╭─ Input material

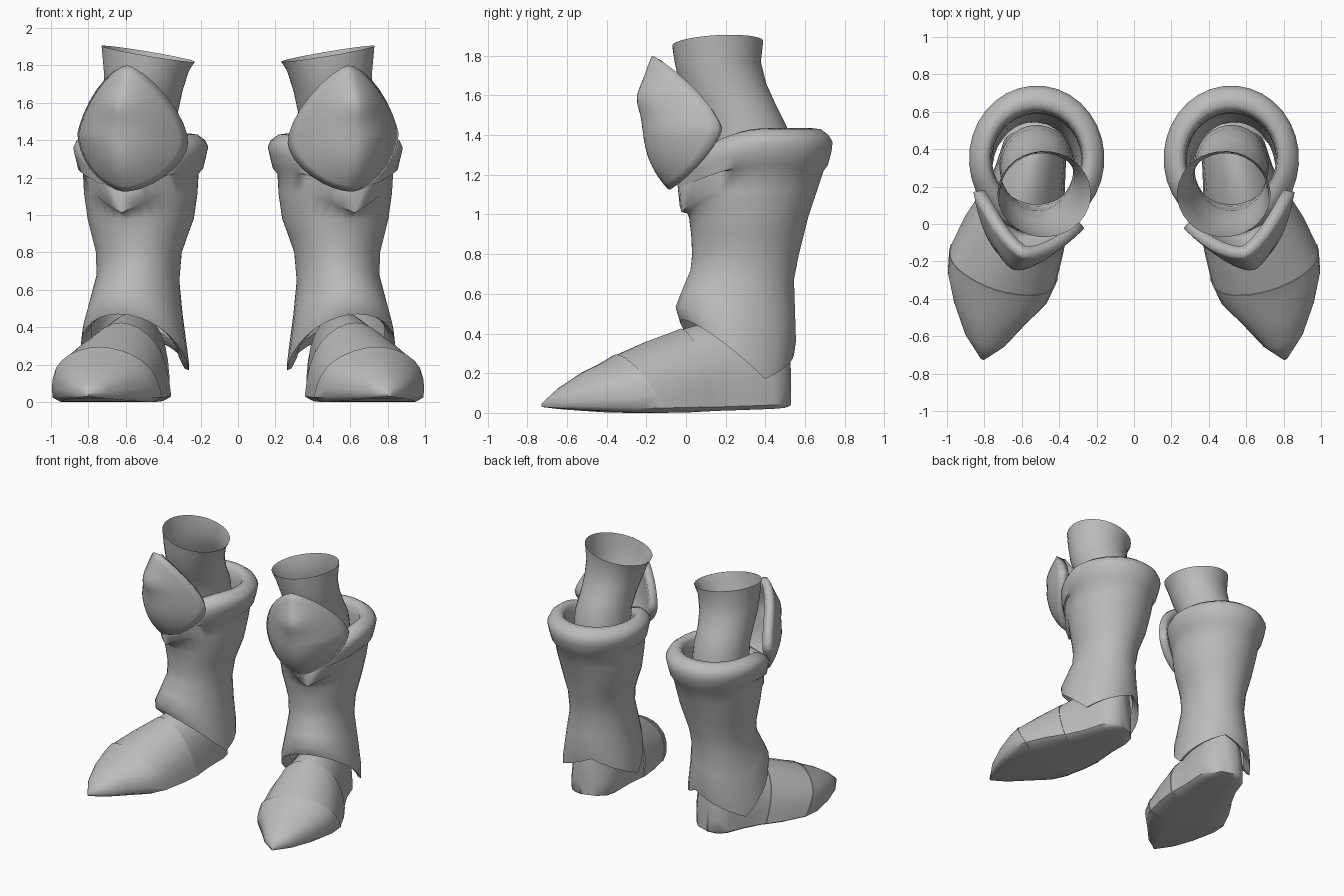
import bpy, math
from math import sin, cos, radians, pi

if "Cube" in bpy.data.objects:
    bpy.data.objects.remove(bpy.data.objects["Cube"])

YAW = radians(18)                     # boots turn outward
U = (cos(YAW), sin(YAW))              # sideways direction
N = (sin(YAW), -cos(YAW))             # forward direction
SIDES = 32

grey = bpy.data.materials.new("plain grey")
grey.diffuse_color = (0.5, 0.5, 0.5, 1)
grey.use_nodes = True
grey.node_tree.nodes["Principled BSDF"].inputs["Base Color"].default_value = grey.diffuse_color


def finish(name, verts, faces, thickness=0, angle=40):
    me = bpy.data.meshes.new(name)
    me.from_pydata(verts, [], faces)
    me.materials.append(grey)
    ob = bpy.data.objects.new(name, me)
    bpy.context.collection.objects.link(ob)
    bpy.ops.object.select_all(action='DESELECT')
    ob.select_set(True)
    bpy.context.view_layer.objects.active = ob
    bpy.ops.object.mode_set(mode='EDIT')
    bpy.ops.mesh.select_all(action='SELECT')
    bpy.ops.mesh.remove_doubles(threshold=0.0005)
    bpy.ops.mesh.normals_make_consistent(inside=False)
    bpy.ops.object.mode_set(mode='OBJECT')
    bpy.ops.object.shade_smooth_by_angle(angle=radians(angle))
    if thickness:
        so = ob.modifiers.new("thickness", 'SOLIDIFY')
        so.thickness = thickness
        so.offset = -1
    ob.modifiers.new("other_side", 'MIRROR').use_mirror_merge = False
    return ob


def loft(name, rings, caps=(), angle=40):
    n = len(rings[0])
    verts = [p for r in rings for p in r]
    faces = [(k*n+i, k*n+(i+1) % n, (k+1)*n+(i+1) % n, (k+1)*n+i)
             for k in range(len(rings)-1) for i in range(n)]
    for k in caps:
        faces.append(tuple(k*n+i for i in range(n)))
    return finish(name, verts, faces, angle=angle)


def ring(cx, cy, rx, ry, zf, point=0, sharp=4):
    """Oval ring; zf gives the height per angle (0 = front), point sharpens the front."""
    out = []
    for i in range(SIDES):
        a = 2*pi*i/SIDES
        if a > pi:
            a -= 2*pi
        s = 1 + point*max(0, cos(a))**sharp
        out.append((cx + rx*s*sin(a+YAW), cy - ry*s*cos(a+YAW), zf(a)))
    return out


TIP = radians(101.25)                  # angle of the hem's side points


def hem(a):                            # pointed at both sides, peaked at the back
    a = abs(a)
    if a < TIP:
        return 0.17 + 0.30*(cos(a) - cos(TIP))/(1 - cos(TIP))
    return 0.17 + 0.17*(a - TIP)/(pi - TIP)


def level(z):
    return lambda a: z


def above_hem(t):
    return lambda a: hem(a) + t*(0.80 - hem(a))


def notch(z, depth):                   # narrow V in front
    return lambda a: z - depth*max(0, 1 - abs(a)/radians(34))


def drop(z, front):                    # broad dip in front
    return lambda a: z - front*max(0, cos(a))**3


# Boot shaft with flared pointed hem, V front and thick rolled collar
loft("boot_shaft", [
    ring(.55, .265, .235, .24, lambda a: hem(a) + .07),
    ring(.55, .26, .265, .265, lambda a: hem(a) + .01),
    ring(.55, .26, .29, .285, hem, .02),
    ring(.55, .26, .282, .295, lambda a: hem(a) + .07, .07),
    ring(.545, .27, .25, .28, above_hem(.45), .05),
    ring(.535, .285, .222, .26, above_hem(.75), .02),
    ring(.53, .30, .23, .27, level(.80)),
    ring(.525, .31, .26, .285, level(.90)),
    ring(.52, .315, .285, .30, level(.98)),
    ring(.52, .325, .302, .33, notch(1.10, .095)),
    ring(.52, .326, .304, .333, notch(1.112, .10), .10, 10),
    ring(.52, .335, .31, .36, notch(1.22, .10), .07, 10),
    ring(.52, .345, .335, .372, drop(1.25, .10), .03),
    ring(.52, .35, .352, .385, drop(1.32, .12), .02),
    ring(.52, .35, .362, .39, drop(1.365, .11), .02),
    ring(.52, .35, .345, .37, drop(1.40, .11)),
    ring(.52, .35, .305, .33, drop(1.43, .11)),
    ring(.52, .35, .27, .285, drop(1.435, .11)),
    ring(.52, .35, .247, .255, drop(1.405, .11)),
    ring(.52, .35, .24, .245, drop(1.33, .11)),
    ring(.52, .34, .24, .25, level(1.1)),
], angle=65)


# Open leg tube leaning back into the boot
def rim(a):
    return 1.862 + .042*sin(a + YAW) - .012*cos(a + YAW)


loft("leg_tube", [
    ring(.48, .16, .25, .23, rim),
    ring(.49, .16, .228, .218, level(1.77)),
    ring(.505, .185, .208, .22, level(1.66)),
    ring(.515, .235, .195, .22, level(1.55)),
    ring(.52, .29, .195, .22, level(1.44)),
    ring(.52, .31, .20, .22, level(1.30)),
    ring(.52, .31, .20, .22, level(1.10)),
])

# Knee plate: curved kite shape with a brow ridge
verts, faces, steps = [], [], 10
for k in range(steps + 1):
    r = k/steps
    for i in range(SIDES):
        a = 2*pi*i/SIDES
        sa, ca = sin(a), cos(a)
        ex = 1.35 if ca > 0 else 1.2
        u = .312*r*math.copysign(abs(sa)**ex, sa)
        w = (.39 if ca > 0 else .285)*r*math.copysign(abs(ca)**ex, ca)
        edge = .20 + (.11 if w > 0 else .12)*w
        d = edge*(1 - (abs(u)/.312)**1.7) + .10*(1 - r**2.5)
        d += .025*math.exp(-((w - .18)/.07)**2)*math.exp(-(u/.15)**2)
        x = u - .05*max(0, w)/.39      # the top leans inward
        verts.append((.562 + x*U[0] + d*N[0], .075 + x*U[1] + d*N[1],
                      1.41 + w + .08*u))
for k in range(steps):
    for i in range(SIDES):
        j = (i + 1) % SIDES
        faces.append((k*SIDES+i, (k+1)*SIDES+i, (k+1)*SIDES+j, k*SIDES+j))
plate = finish("knee_plate", verts, faces, thickness=.06, angle=45)
if sum(p.normal.y * p.area for p in plate.data.polygons) > 0:
    plate.data.flip_normals()


# Foot: domed cross-sections (centre x, y, half width, height, top lean, base, sole)
def section(cx, cy, hw, h, lean, base, sole):
    out = []
    for i in range(17):
        t = pi*i/16
        u, f = hw*cos(t)*(1 + .06*sin(2*t)**2), sin(t)**.92
        out.append((cx + u*U[0] + lean*f*N[0], cy + u*U[1] + lean*f*N[1],
                    base + (h - base)*f))
    for s in (-.85, -.4, .4, .85):       # flat sole
        out.append((cx + s*hw*U[0], cy + s*hw*U[1], sole))
    return out


loft("toe_cap", [
    section(.81, -.725, .008, .05, 0, .04, .03),
    section(.797, -.62, .11, .125, .02, .035, .02),
    section(.77, -.47, .20, .205, .05, .03, .01),
    section(.725, -.32, .28, .255, .10, .025, .002),
    section(.693, -.20, .302, .295, .16, .025, 0),
], caps=(0, 4), angle=50)
loft("instep_plate", [
    section(.693, -.20, .297, .29, .16, .025, 0),
    section(.64, -.05, .28, .358, .16, .028, .003),
    section(.59, .09, .245, .425, .12, .03, .01),
], caps=(0, 2), angle=50)
loft("heel", [
    section(.59, .09, .24, .42, .12, .03, .01),
    section(.555, .25, .195, .47, .10, .035, .015),
    section(.53, .39, .175, .48, .02, .04, .02),
    section(.515, .46, .14, .46, 0, .04, .025),
    section(.505, .508, .07, .42, 0, .05, .035),
], caps=(0, 4), angle=50)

╰─

What this task involves →
List each line of the entries that holds the string "faces".

Reply →
def finish(name, verts, faces, thickness=0, angle=40):
    me.from_pydata(verts, [], faces)
    faces = [(k*n+i, k*n+(i+1) % n, (k+1)*n+(i+1) % n, (k+1)*n+i)
        faces.append(tuple(k*n+i for i in range(n)))
    return finish(name, verts, faces, angle=angle)
verts, faces, steps = [], [], 10
        faces.append((k*SIDES+i, (k+1)*SIDES+i, (k+1)*SIDES+j, k*SIDES+j))
plate = finish("knee_plate", verts, faces, thickness=.06, angle=45)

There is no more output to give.